At least the newspaper—or news source—as a mover in society isn’t completely dead yet.  The corruption, mendacity, and attempted authoritarianism of our country’s current president seem to have revitalized some of the bigger newspapers and media outlets to dig in and start doing some real investigative reporting.

My lead ingot is a paperweight in a society that talks about going paperless.  But paperless doesn’t have to mean purposeless.


*For a timely article about a woman with a printing press, follow this link:



Human life is full of little ironies.  For example, one hot area for collectors is ephemera, things we produce that aren’t meant to last, like calendars, tickets, magazines, and posters.  Because these things are meant to be used and thrown away, what survives becomes valuable.   Usually these items are paper, but they can also include bits of film or video or even advertising items, like plastic whistles or the metal “cricket” clickers given away with Pol Parrot shoes when I was a little kid.

Another irony that fascinates me is The Cloud and other amorphous computer storage places.  If you have a smart phone, at some point you’ve probably thought or said that it contains “my life,” like your mother’s phone number, your grocery list, the date of your next dentist appointment, fitness records, email, texts, and a dozen apps that keep you entertained.  If you’re like me, you shiver with dread at the thought of losing or dropping it.  For that reason, you may “sync” your phone with your home computer or back up the information on The Cloud.  In fact, you may back up all your computer data on The Cloud.  Our treasured electronic devices are fallible, after all.

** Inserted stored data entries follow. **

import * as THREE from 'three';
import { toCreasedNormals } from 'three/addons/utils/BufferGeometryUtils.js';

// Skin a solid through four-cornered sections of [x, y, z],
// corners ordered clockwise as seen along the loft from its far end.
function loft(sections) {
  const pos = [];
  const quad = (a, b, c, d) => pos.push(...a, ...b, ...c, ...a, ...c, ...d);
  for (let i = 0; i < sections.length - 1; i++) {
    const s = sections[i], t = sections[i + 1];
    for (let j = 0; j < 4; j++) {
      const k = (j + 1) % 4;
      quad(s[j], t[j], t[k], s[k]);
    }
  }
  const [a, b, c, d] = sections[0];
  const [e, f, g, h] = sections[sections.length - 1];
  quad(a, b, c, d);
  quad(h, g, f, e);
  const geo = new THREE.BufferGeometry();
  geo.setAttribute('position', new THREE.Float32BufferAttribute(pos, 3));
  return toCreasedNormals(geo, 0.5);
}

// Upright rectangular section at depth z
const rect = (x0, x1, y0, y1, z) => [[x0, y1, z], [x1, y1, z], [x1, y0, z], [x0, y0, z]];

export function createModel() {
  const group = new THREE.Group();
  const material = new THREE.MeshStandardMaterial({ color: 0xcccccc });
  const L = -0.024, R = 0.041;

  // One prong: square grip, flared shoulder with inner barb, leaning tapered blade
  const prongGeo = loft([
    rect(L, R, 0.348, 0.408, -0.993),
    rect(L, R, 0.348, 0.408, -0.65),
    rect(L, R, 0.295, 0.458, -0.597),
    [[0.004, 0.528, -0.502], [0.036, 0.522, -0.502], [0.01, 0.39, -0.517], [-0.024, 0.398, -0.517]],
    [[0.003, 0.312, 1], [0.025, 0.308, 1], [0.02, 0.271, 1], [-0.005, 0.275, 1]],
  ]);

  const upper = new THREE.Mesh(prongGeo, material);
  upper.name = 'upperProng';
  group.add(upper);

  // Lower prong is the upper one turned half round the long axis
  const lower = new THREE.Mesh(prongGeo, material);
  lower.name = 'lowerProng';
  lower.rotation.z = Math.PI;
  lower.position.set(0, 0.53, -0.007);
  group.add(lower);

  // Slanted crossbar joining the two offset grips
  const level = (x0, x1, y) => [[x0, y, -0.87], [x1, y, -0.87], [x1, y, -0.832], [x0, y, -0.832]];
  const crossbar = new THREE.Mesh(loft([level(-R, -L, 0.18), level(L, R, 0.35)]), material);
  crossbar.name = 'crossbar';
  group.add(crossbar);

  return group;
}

Ironically, The Cloud is, itself, merely an electronic device, an array of computer servers somewhere, consisting of diodes and circuit boards, with wires hanging off the back.  Although the industry depends on redundancy to keep running, all the machinery is merely machinery and just as susceptible to flood, fire, insect infestations, human error, and natural and man-made disasters.  It is all also susceptible to business failures and power outages that can be permanent.  Even though we intend to keep the details of our lives, the medium in which we keep them is by its nature ephemeral.

Perhaps, in the cosmic view of things, this transition from paper records to ephemeral electricity is a good thing.  All life is transitory.  After all, human history and the brief lives of mayflies (genus Ephemera) are different only in matters of scale.  In one sense, humanity has been preparing to disappear for millennia.  We’ve gone from writing on stone and clay tablets to writing on paper and now to zeroes and ones in the wiring of big black boxes.  No new iteration of humanity or potential intelligent species is going to stumble upon our banks of computers a thousand years from now and devote years of scholarship to deciphering what is written there, because nothing is written there.  It is encoded and requires wiring that lasts a thousand years plus knowledge of specific electronic manipulation to even be available for decoding.

But we don’t have to wait for a thousand years for bits of the future-past to disappear.  While we might feel blushing amazement still to find and read the love letters grandpa and grandma wrote 60 years ago, the love notes we might write on email or the limited characters of Twitter have already disappeared, never to be seen by wondering grandchildren decades from now.

Maybe it doesn’t matter, because our grandchildren’s Internet-influenced attention spans will be shot to heck anyway.